### EXERCISE INSTRUCTIONS
For the material below, return exactly the lines starting at the one holding "bpy.data.objects.remove(cube, do_unlink=True)" and ending at the one holding "across = axis.cross(side)", counting both as part of the range.

------ DATA SUPPLIED

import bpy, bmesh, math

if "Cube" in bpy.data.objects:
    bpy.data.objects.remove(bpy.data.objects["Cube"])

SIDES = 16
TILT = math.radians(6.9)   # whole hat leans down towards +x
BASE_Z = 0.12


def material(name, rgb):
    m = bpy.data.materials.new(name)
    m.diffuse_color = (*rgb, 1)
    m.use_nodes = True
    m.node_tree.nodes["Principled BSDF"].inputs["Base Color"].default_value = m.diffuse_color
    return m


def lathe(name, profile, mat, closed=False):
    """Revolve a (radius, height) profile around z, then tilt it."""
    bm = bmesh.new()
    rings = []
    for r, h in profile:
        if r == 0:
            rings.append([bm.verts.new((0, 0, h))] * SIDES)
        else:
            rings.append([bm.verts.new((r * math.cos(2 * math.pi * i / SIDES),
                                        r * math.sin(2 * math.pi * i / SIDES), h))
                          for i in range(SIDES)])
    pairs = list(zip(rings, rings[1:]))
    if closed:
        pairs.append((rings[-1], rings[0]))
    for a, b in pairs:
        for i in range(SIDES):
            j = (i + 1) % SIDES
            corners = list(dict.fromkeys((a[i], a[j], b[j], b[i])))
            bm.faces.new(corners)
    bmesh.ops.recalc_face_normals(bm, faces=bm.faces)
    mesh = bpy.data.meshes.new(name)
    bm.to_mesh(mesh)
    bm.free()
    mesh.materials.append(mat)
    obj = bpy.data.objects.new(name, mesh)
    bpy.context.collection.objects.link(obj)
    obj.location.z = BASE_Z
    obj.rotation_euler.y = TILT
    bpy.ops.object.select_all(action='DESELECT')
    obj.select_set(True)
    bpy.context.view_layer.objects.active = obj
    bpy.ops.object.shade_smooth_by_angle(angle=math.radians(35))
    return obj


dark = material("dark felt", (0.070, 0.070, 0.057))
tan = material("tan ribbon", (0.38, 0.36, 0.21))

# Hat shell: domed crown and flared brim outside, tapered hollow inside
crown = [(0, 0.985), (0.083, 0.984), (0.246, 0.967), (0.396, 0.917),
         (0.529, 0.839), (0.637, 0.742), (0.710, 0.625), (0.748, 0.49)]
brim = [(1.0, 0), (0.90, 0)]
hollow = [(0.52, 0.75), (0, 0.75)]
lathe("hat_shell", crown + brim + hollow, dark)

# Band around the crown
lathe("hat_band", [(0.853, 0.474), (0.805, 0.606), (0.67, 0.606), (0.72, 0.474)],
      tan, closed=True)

------------
------ DATA SUPPLIED

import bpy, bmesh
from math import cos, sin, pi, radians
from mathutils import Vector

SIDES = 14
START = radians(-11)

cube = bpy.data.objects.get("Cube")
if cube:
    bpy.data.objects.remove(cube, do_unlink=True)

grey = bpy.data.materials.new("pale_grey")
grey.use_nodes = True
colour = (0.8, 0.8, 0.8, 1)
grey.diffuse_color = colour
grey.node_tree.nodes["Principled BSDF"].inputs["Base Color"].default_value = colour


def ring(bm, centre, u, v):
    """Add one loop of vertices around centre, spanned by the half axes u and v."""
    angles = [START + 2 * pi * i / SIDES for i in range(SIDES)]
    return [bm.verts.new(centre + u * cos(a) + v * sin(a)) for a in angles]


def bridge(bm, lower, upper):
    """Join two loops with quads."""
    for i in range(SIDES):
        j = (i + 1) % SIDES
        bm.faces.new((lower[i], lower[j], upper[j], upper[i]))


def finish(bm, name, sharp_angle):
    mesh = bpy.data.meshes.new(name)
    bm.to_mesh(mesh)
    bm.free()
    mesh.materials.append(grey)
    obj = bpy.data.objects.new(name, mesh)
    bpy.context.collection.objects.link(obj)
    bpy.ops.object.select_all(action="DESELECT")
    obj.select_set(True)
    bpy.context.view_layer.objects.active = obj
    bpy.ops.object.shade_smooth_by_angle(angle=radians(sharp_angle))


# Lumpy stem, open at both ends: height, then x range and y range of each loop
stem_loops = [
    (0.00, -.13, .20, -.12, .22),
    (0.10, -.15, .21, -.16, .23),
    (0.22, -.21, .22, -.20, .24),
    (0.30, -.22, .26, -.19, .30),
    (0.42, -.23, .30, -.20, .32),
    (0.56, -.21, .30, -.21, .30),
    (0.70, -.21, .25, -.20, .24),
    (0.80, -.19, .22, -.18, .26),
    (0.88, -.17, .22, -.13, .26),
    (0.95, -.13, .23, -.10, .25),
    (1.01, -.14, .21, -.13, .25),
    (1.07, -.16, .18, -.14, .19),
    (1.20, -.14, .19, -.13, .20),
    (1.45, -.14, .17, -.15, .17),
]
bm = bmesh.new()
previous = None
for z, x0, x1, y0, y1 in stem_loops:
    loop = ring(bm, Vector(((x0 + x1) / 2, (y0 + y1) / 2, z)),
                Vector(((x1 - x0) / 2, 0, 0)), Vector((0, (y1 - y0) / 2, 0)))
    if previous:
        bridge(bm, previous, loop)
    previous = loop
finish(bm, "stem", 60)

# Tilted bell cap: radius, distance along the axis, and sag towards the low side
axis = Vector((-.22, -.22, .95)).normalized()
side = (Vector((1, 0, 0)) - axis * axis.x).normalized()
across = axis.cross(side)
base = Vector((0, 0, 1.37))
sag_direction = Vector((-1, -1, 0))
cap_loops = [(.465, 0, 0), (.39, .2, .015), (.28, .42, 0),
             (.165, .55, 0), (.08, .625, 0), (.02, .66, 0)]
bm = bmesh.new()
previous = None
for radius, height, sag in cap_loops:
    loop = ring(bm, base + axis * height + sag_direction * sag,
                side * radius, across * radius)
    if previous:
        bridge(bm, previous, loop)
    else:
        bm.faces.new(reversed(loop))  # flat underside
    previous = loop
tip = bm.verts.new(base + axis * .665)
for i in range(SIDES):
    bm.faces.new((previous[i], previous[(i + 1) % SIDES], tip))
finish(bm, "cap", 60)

------------

### ANSWER TO THIS TASK
    bpy.data.objects.remove(cube, do_unlink=True)

grey = bpy.data.materials.new("pale_grey")
grey.use_nodes = True
colour = (0.8, 0.8, 0.8, 1)
grey.diffuse_color = colour
grey.node_tree.nodes["Principled BSDF"].inputs["Base Color"].default_value = colour


def ring(bm, centre, u, v):
    """Add one loop of vertices around centre, spanned by the half axes u and v."""
    angles = [START + 2 * pi * i / SIDES for i in range(SIDES)]
    return [bm.verts.new(centre + u * cos(a) + v * sin(a)) for a in angles]


def bridge(bm, lower, upper):
    """Join two loops with quads."""
    for i in range(SIDES):
        j = (i + 1) % SIDES
        bm.faces.new((lower[i], lower[j], upper[j], upper[i]))


def finish(bm, name, sharp_angle):
    mesh = bpy.data.meshes.new(name)
    bm.to_mesh(mesh)
    bm.free()
    mesh.materials.append(grey)
    obj = bpy.data.objects.new(name, mesh)
    bpy.context.collection.objects.link(obj)
    bpy.ops.object.select_all(action="DESELECT")
    obj.select_set(True)
    bpy.context.view_layer.objects.active = obj
    bpy.ops.object.shade_smooth_by_angle(angle=radians(sharp_angle))


# Lumpy stem, open at both ends: height, then x range and y range of each loop
stem_loops = [
    (0.00, -.13, .20, -.12, .22),
    (0.10, -.15, .21, -.16, .23),
    (0.22, -.21, .22, -.20, .24),
    (0.30, -.22, .26, -.19, .30),
    (0.42, -.23, .30, -.20, .32),
    (0.56, -.21, .30, -.21, .30),
    (0.70, -.21, .25, -.20, .24),
    (0.80, -.19, .22, -.18, .26),
    (0.88, -.17, .22, -.13, .26),
    (0.95, -.13, .23, -.10, .25),
    (1.01, -.14, .21, -.13, .25),
    (1.07, -.16, .18, -.14, .19),
    (1.20, -.14, .19, -.13, .20),
    (1.45, -.14, .17, -.15, .17),
]
bm = bmesh.new()
previous = None
for z, x0, x1, y0, y1 in stem_loops:
    loop = ring(bm, Vector(((x0 + x1) / 2, (y0 + y1) / 2, z)),
                Vector(((x1 - x0) / 2, 0, 0)), Vector((0, (y1 - y0) / 2, 0)))
    if previous:
        bridge(bm, previous, loop)
    previous = loop
finish(bm, "stem", 60)

# Tilted bell cap: radius, distance along the axis, and sag towards the low side
axis = Vector((-.22, -.22, .95)).normalized()
side = (Vector((1, 0, 0)) - axis * axis.x).normalized()
across = axis.cross(side)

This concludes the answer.